… almost certainly not, is the short answer. Makes for a fun conspiracy theory though.
Maybe once a month we see an article temporarily jump to the top of the attention rankings because it has been randomly selected as filler content by a Twitter spambot network. The intention, I guess, is that if you go to a Twitter user’s page and see only a big list of tweets about cheap car insurance you dismiss them as a spammer immediately but if you see a bunch of interesting, legit links mixed in you may start to wonder if there’s a real person behind the account after all.
It’s easy to spot this kind of event algorithmically (all of the accounts are relatively new, follow each other, have never mentioned a scientific paper before) and even easier with the human eye: astrophysicists don’t tend to use photos of themselves duckfacing in bikinis or list ‘cheap payday loans’ in their interests. Spambots do, big time.
What’s interesting about the article that this has happened to most recently is that it was published in the Journal of Medical Internet Research. Within a couple of hours of publication it had been tweeted about extensively, for the most part by fake users.
The JMIR is edited by Gunther Eysenbach – who has been involved in a lot of cool science on the web type stuff over the years, not least WebCite – and the journal has been assiduously tracking tweets about their papers for years. Eysenbach published a really interesting if contentious paper earlier this year called Can Tweets Predict Citations (you can find some article level metrics for it here).
Given that there are 30k or so scholarly articles mentioned each month on Twitter the odds of spammers selecting one of the 60 or so from the JMIR is pretty low: at this point it’s well known in altmetrics circles though. On top of that this NY Times article about link spamming came out last week and was discussed in the context of altmetrics soon after:
— @ScholarlyChickn October 3, 2012
… so a part of me wondered: is this actually somebody doing some research into how easy it could be to game alt-metrics systems by buying $25 worth of cheap linkage? It’d make for an interesting report or blog post. I’d read it.
(I think the Twitter sponsored ad underworld is actually really interesting in and of itself. $25 will get you an army of easily detectable bikini’ed spambots but if you’re happy to invest a bit more you can also get Paris Hilton for $4,000 or Marlon Wayans for $1,300.)
To be absolutely clear I’m not suggesting that the authors or anybody at the JMIR are trying to game anything. They aren’t. I’m wondering if a third party with an interest in article level metrics is experimenting with paid links.

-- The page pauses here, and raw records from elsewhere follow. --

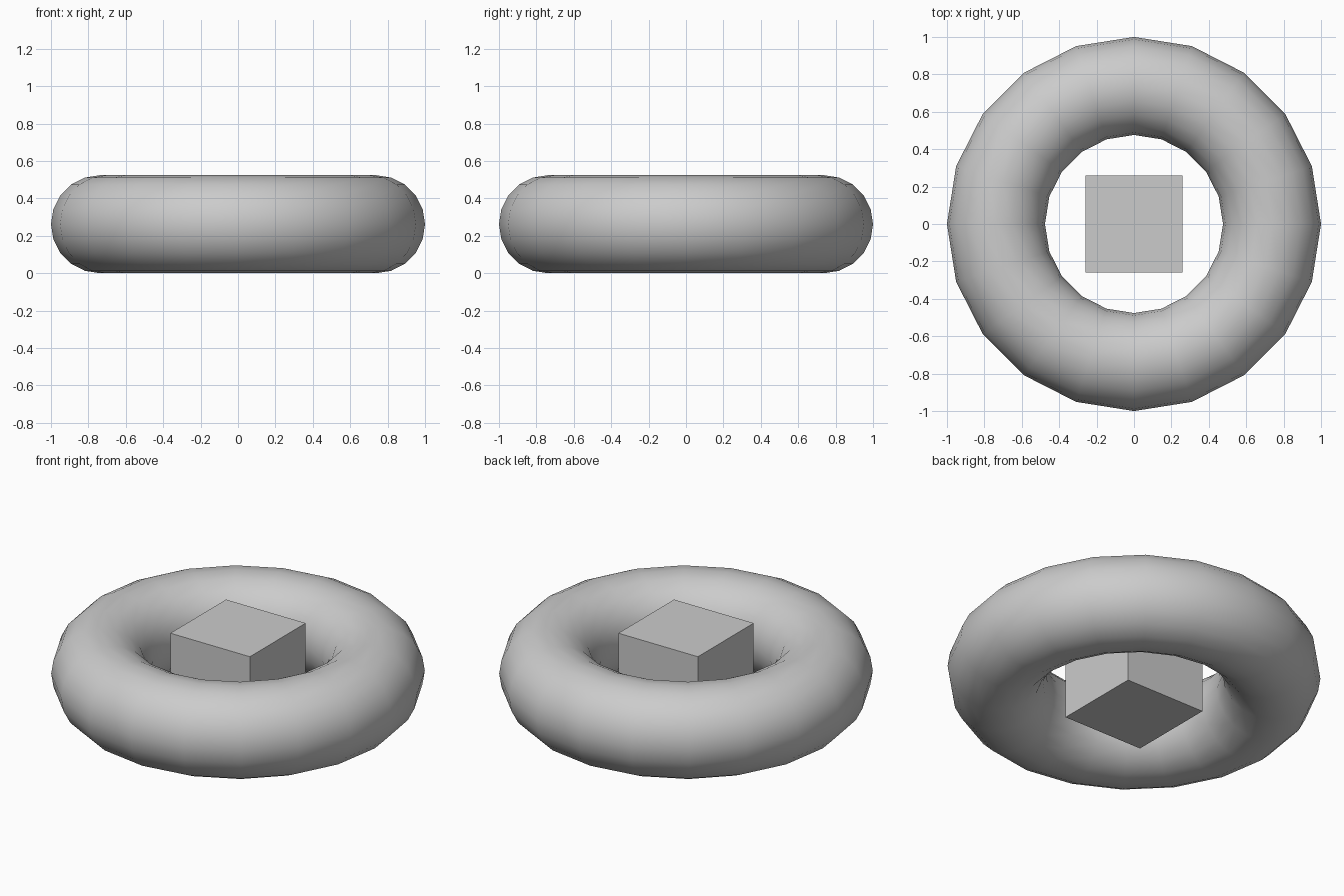
import bpy

if "Cube" in bpy.data.objects:
    bpy.data.objects.remove(bpy.data.objects["Cube"])

TUBE = 0.262          # tube radius of the ring
RING = 1.0 - TUBE     # radius of the ring's centre line

# Smooth low-poly ring lying flat on the ground
bpy.ops.mesh.primitive_torus_add(
    major_segments=20, minor_segments=20,
    major_radius=RING, minor_radius=TUBE,
    location=(0, 0, TUBE))
ring = bpy.context.object
ring.name = "ring"
bpy.ops.object.shade_smooth()

# Flat-faced cube floating in the middle of the ring
bpy.ops.mesh.primitive_cube_add(size=0.52, location=(0, 0, TUBE))
bpy.context.object.name = "centre_cube"
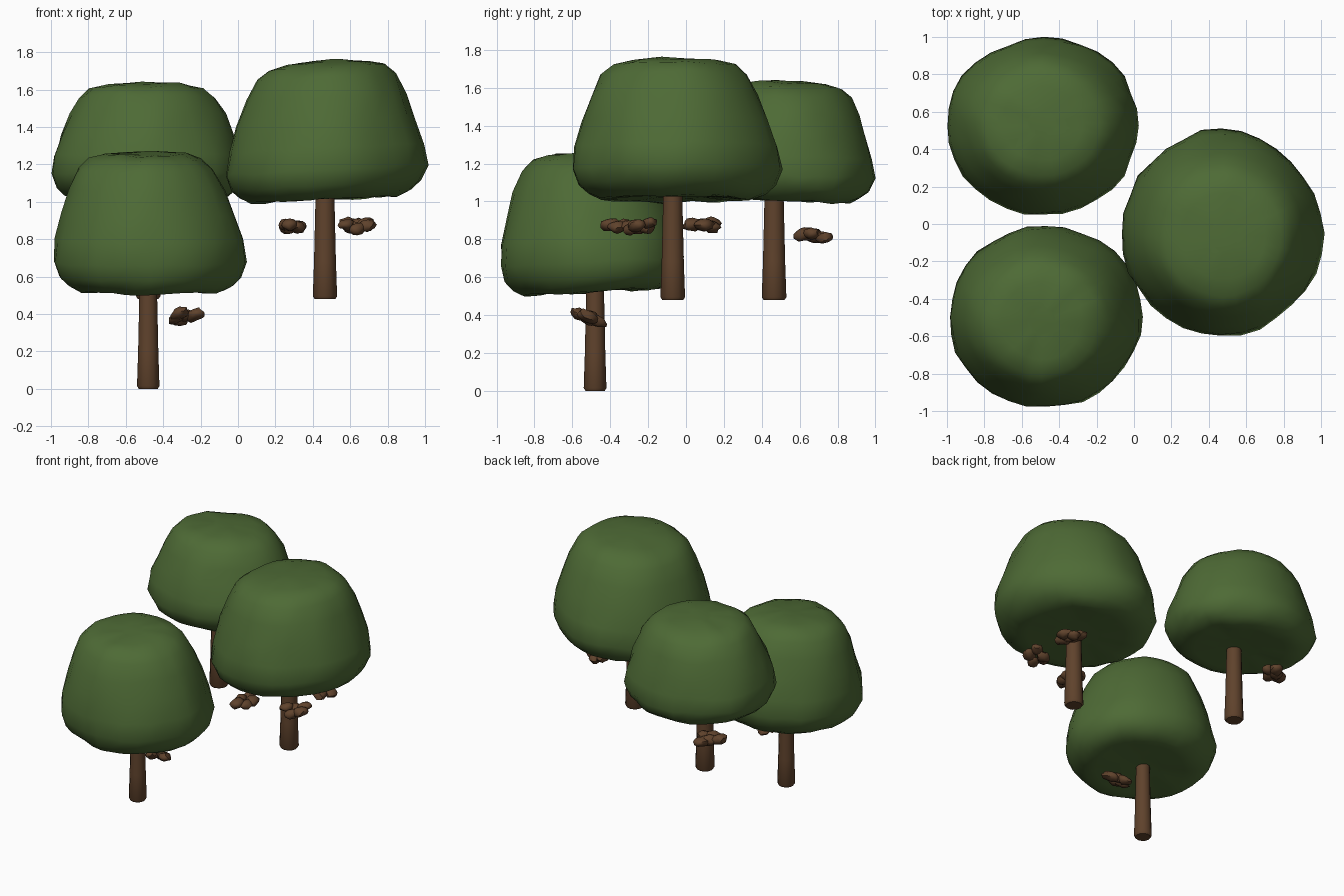
import bpy, bmesh, math, random
from mathutils import Vector, noise

if "Cube" in bpy.data.objects:
    bpy.data.objects.remove(bpy.data.objects["Cube"])


def material(name, rgb):
    mat = bpy.data.materials.new(name)
    mat.use_nodes = True
    mat.diffuse_color = (*rgb, 1)
    mat.node_tree.nodes["Principled BSDF"].inputs["Base Color"].default_value = (*rgb, 1)
    return mat


LEAF = material("leaf green", (0.076, 0.145, 0.036))
BARK = material("bark brown", (0.115, 0.055, 0.025))


def finish(bm, name, mat, angle):
    bmesh.ops.recalc_face_normals(bm, faces=bm.faces)
    mesh = bpy.data.meshes.new(name)
    bm.to_mesh(mesh)
    bm.free()
    mesh.materials.append(mat)
    obj = bpy.data.objects.new(name, mesh)
    bpy.context.collection.objects.link(obj)
    bpy.ops.object.select_all(action="DESELECT")
    obj.select_set(True)
    bpy.context.view_layer.objects.active = obj
    bpy.ops.object.shade_smooth_by_angle(angle=math.radians(angle))
    return obj


def loft(rings, sides):
    """Skin of circular rings (centre, radius), capped at both ends."""
    bm = bmesh.new()
    loops = []
    for centre, radius in rings:
        loops.append([bm.verts.new(centre + radius * Vector((math.cos(a), math.sin(a), 0)))
                      for a in (math.tau * i / sides for i in range(sides))])
    for low, high in zip(loops, loops[1:]):
        for i in range(sides):
            j = (i + 1) % sides
            bm.faces.new((low[i], low[j], high[j], high[i]))
    bm.faces.new(loops[0][::-1])
    bm.faces.new(loops[-1])
    return bm


# Canopy outline: height fraction, radius fraction
CROWN = [(0.03, 0.3), (0.01, 0.6), (0.01, 0.74), (0.05, 0.85), (0.11, 0.94), (0.22, 1),
         (0.38, 0.97), (0.56, 0.895), (0.74, 0.805), (0.88, 0.7), (0.95, 0.59),
         (0.985, 0.42), (1, 0.15)]


def canopy(name, centre, size, lean, tilt):
    base = Vector(centre)
    rx, ry, height = size
    rings = [(Vector((0, 0, t)), r) for t, r in CROWN]
    bm = loft(rings, 32)
    for v in bm.verts:
        x, y, t = v.co
        # broad swells with smaller dents on top of them
        swell = (1 + 0.035 * noise.noise(v.co * 2 + base * 5)
                 + 0.03 * noise.noise(v.co * 5 + base * 3))
        v.co = base + Vector((
            rx * x * swell + lean[0] * t,
            ry * y * swell + lean[1] * t,
            height * t + tilt[0] * x * rx + tilt[1] * y * ry
            + 0.015 * noise.noise(Vector((x, y, t)) * 4 + base)))
    finish(bm, name, LEAF, 60)


def trunk(name, x, y, bottom, top, radius):
    rings = [(Vector((x, y, z)), r) for z, r in (
        (bottom, radius * 0.85), (bottom + 0.015, radius),
        (bottom + 0.2, radius * 0.9), (top, radius * 0.75))]
    finish(loft(rings, 12), name, BARK, 50)


def twig_clump(name, centre, length, angle, rise, seed):
    """Knobbly cluster of squashed lumps strung along one direction."""
    rng = random.Random(seed)
    bm = bmesh.new()
    along = Vector((math.cos(angle), math.sin(angle), rise))
    side = Vector((-math.sin(angle), math.cos(angle), 0))
    for k in range(5):
        middle = (Vector(centre) + along * length * (k / 4 - 0.5) * 0.55
                  + side * (0.035 * (-1) ** k + rng.uniform(-0.015, 0.015))
                  + Vector((0, 0, rng.uniform(-0.015, 0.015))))
        lump = bmesh.ops.create_icosphere(bm, subdivisions=2, radius=1)["verts"]
        size = rng.uniform(0.85, 1.1)
        for v in lump:
            bump = size * (1 + 0.35 * noise.noise(v.co * 1.4 + middle * 20))
            v.co = middle + bump * (along * v.co.x * 0.055 + side * v.co.y * 0.042
                                    + Vector((0, 0, v.co.z * 0.034)))
    finish(bm, name, BARK, 50)


# Front left tree
canopy("front_left_canopy", (-0.465, -0.49, 0.515), (0.515, 0.49, 0.75), (-0.03, -0.03), (0, 0.05))
trunk("front_left_trunk", -0.48, -0.48, 0, 0.62, 0.06)
twig_clump("front_left_twigs", (-0.295, -0.515, 0.38), 0.17, -0.85, 0.3, 3)

# Back left tree
canopy("back_left_canopy", (-0.48, 0.52, 1.0), (0.515, 0.475, 0.635), (-0.01, 0.02), (0, -0.04))
trunk("back_left_trunk", -0.48, 0.465, 0.48, 1.1, 0.065)
twig_clump("back_left_twigs", (-0.65, 0.66, 0.82), 0.22, 0.8, 0, 5)

# Right tree
canopy("right_canopy", (0.463, -0.045, 1.005), (0.535, 0.55, 0.75), (0.015, -0.02), (0.05, 0))
trunk("right_trunk", 0.465, -0.07, 0.48, 1.1, 0.065)
twig_clump("right_front_twigs", (0.645, -0.25, 0.87), 0.22, 0.6, 0.1, 8)
twig_clump("right_back_twigs", (0.64, 0.1, 0.875), 0.2, 2.2, 0, 11)
twig_clump("right_inner_twigs", (0.295, -0.33, 0.87), 0.25, 1.6, 0, 14)
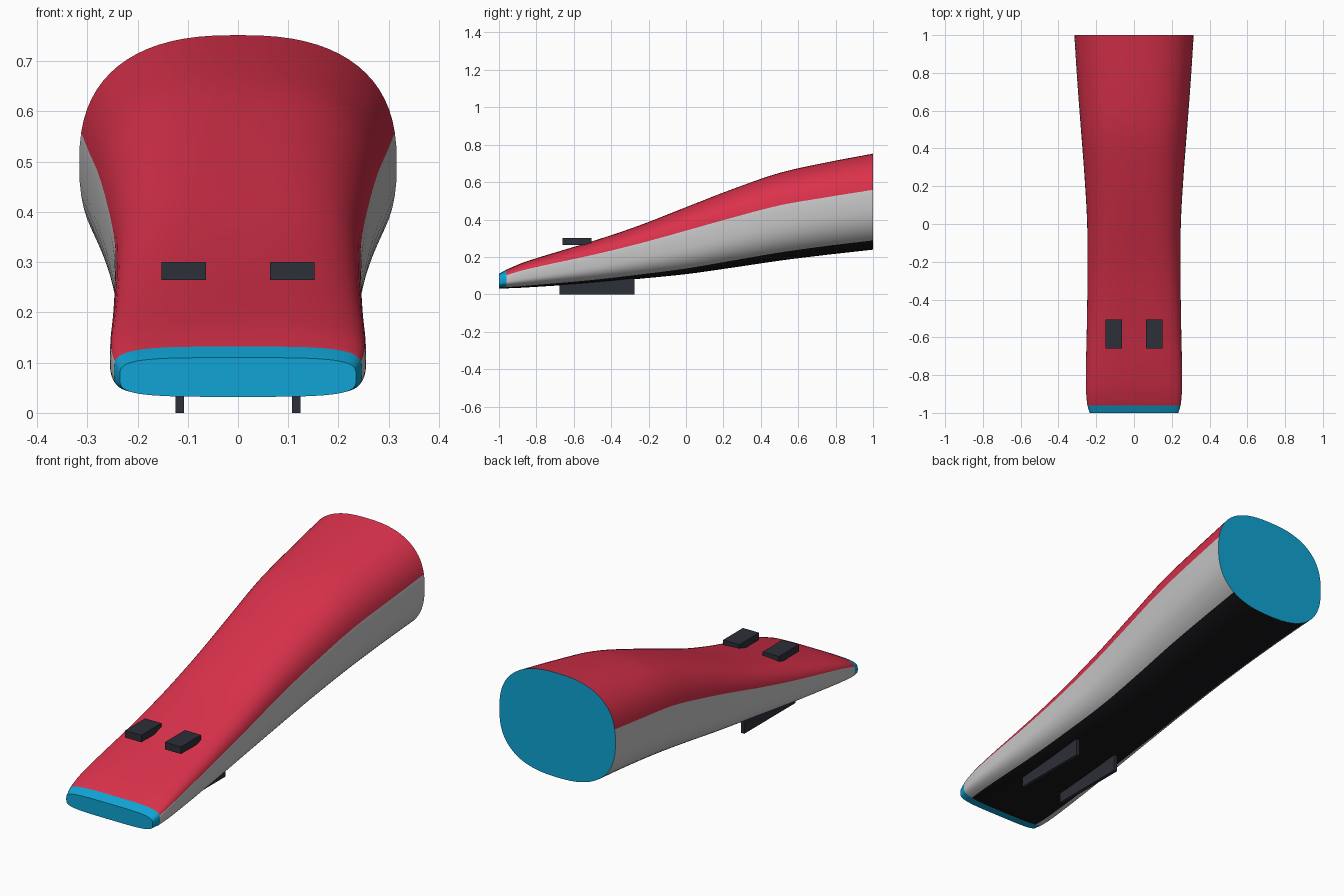
import bpy, bmesh, math
from mathutils import Vector

if "Cube" in bpy.data.objects:
    bpy.data.objects.remove(bpy.data.objects["Cube"], do_unlink=True)


def material(name, r, g, b):
    m = bpy.data.materials.new(name)
    m.use_nodes = True
    m.diffuse_color = (r, g, b, 1)
    m.node_tree.nodes["Principled BSDF"].inputs["Base Color"].default_value = (r, g, b, 1)
    return m


red = material("red", 0.70, 0.031, 0.07)
grey = material("light grey", 0.57, 0.57, 0.58)
black = material("black", 0.008, 0.008, 0.01)
cyan = material("cyan", 0.005, 0.37, 0.66)
dark = material("dark slate", 0.027, 0.029, 0.04)

# Hull stations: y, half width, bottom z, top z, squareness
STATIONS = [
    (-1.0, 0.235, 0.032, 0.11, 4.0),
    (-0.96, 0.247, 0.032, 0.132, 3.9),
    (-0.85, 0.255, 0.037, 0.177, 3.7),
    (-0.5, 0.249, 0.060, 0.284, 3.3),
    (-0.25, 0.246, 0.083, 0.368, 3.1),
    (0.0, 0.248, 0.108, 0.466, 2.9),
    (0.25, 0.262, 0.143, 0.563, 2.7),
    (0.5, 0.281, 0.180, 0.649, 2.6),
    (0.75, 0.30, 0.211, 0.705, 2.5),
    (1.0, 0.316, 0.239, 0.752, 2.5),
]
SEGMENTS = 72
STEPS = 5


def smooth_stations():
    """Cubic interpolation between stations, with slopes taken along y."""
    pts = [Vector(s) for s in STATIONS]
    last = len(pts) - 1
    slopes = []
    for i in range(len(pts)):
        a, b = pts[max(i - 1, 0)], pts[min(i + 1, last)]
        slopes.append((b - a) / (b[0] - a[0]))
    rows = [pts[0]]
    for i in range(last):
        a, b = pts[i], pts[i + 1]
        h = b[0] - a[0]
        count = 1 if i == 0 else STEPS
        for k in range(1, count + 1):
            t = k / count
            rows.append(a * (2*t**3 - 3*t**2 + 1) + slopes[i] * h * (t**3 - 2*t**2 + t)
                        + b * (3*t**2 - 2*t**3) + slopes[i + 1] * h * (t**3 - t**2))
    return rows


def signed_power(v, p):
    return math.copysign(abs(v) ** p, v)


def ring(bm, y, half, low, high, n):
    verts = []
    for i in range(SEGMENTS):
        a = 2 * math.pi * i / SEGMENTS
        x = half * signed_power(math.cos(a), 2 / n)
        z = (low + high) / 2 + (high - low) / 2 * signed_power(math.sin(a), 2 / n)
        verts.append(bm.verts.new((x, y, z)))
    return verts


# Lofted hull: cyan tip and ends, red roof, grey flanks, black belly
bm = bmesh.new()
rings = [ring(bm, *row) for row in smooth_stations()]
for j, (a, b) in enumerate(zip(rings, rings[1:])):
    for i in range(SEGMENTS):
        k = (i + 1) % SEGMENTS
        face = bm.faces.new((a[i], a[k], b[k], b[i]))
        angle = (i + 0.5) * 360 / SEGMENTS
        if j == 0:
            face.material_index = 3
        elif 10 < angle < 170:
            face.material_index = 0
        elif 230 < angle < 310:
            face.material_index = 2
        else:
            face.material_index = 1
for end in (rings[0], rings[-1]):
    bm.faces.new(end).material_index = 3
bmesh.ops.recalc_face_normals(bm, faces=bm.faces)
mesh = bpy.data.meshes.new("hull")
bm.to_mesh(mesh)
bm.free()
for m in (red, grey, black, cyan):
    mesh.materials.append(m)
hull = bpy.data.objects.new("hull", mesh)
bpy.context.collection.objects.link(hull)
bpy.context.view_layer.objects.active = hull
hull.select_set(True)
bpy.ops.object.shade_smooth_by_angle(angle=math.radians(35))


def block(name, low, high):
    low, high = Vector(low), Vector(high)
    bpy.ops.mesh.primitive_cube_add(size=1, location=(low + high) / 2)
    ob = bpy.context.object
    ob.name = name
    ob.scale = high - low
    ob.data.materials.append(dark)


# Paired roof blocks and belly runners
for side, x_sign in (("left", 1), ("right", -1)):
    for name, x, width, y0, y1, z0, z1 in (
            ("roof_block", 0.108, 0.088, -0.66, -0.505, 0.265, 0.30),
            ("belly_runner", 0.116, 0.017, -0.675, -0.275, 0.0, 0.09)):
        cx = x * x_sign
        block(f"{side}_{name}", (cx - width / 2, y0, z0), (cx + width / 2, y1, z1))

Boringly this almost certainly boils down to a spammy coincidence – the source tweet just happened to be in the public timeline at the wrong time. If anybody is experimenting, though, please ‘fess up and write about the experience somewhere.
The truth is out there… etc.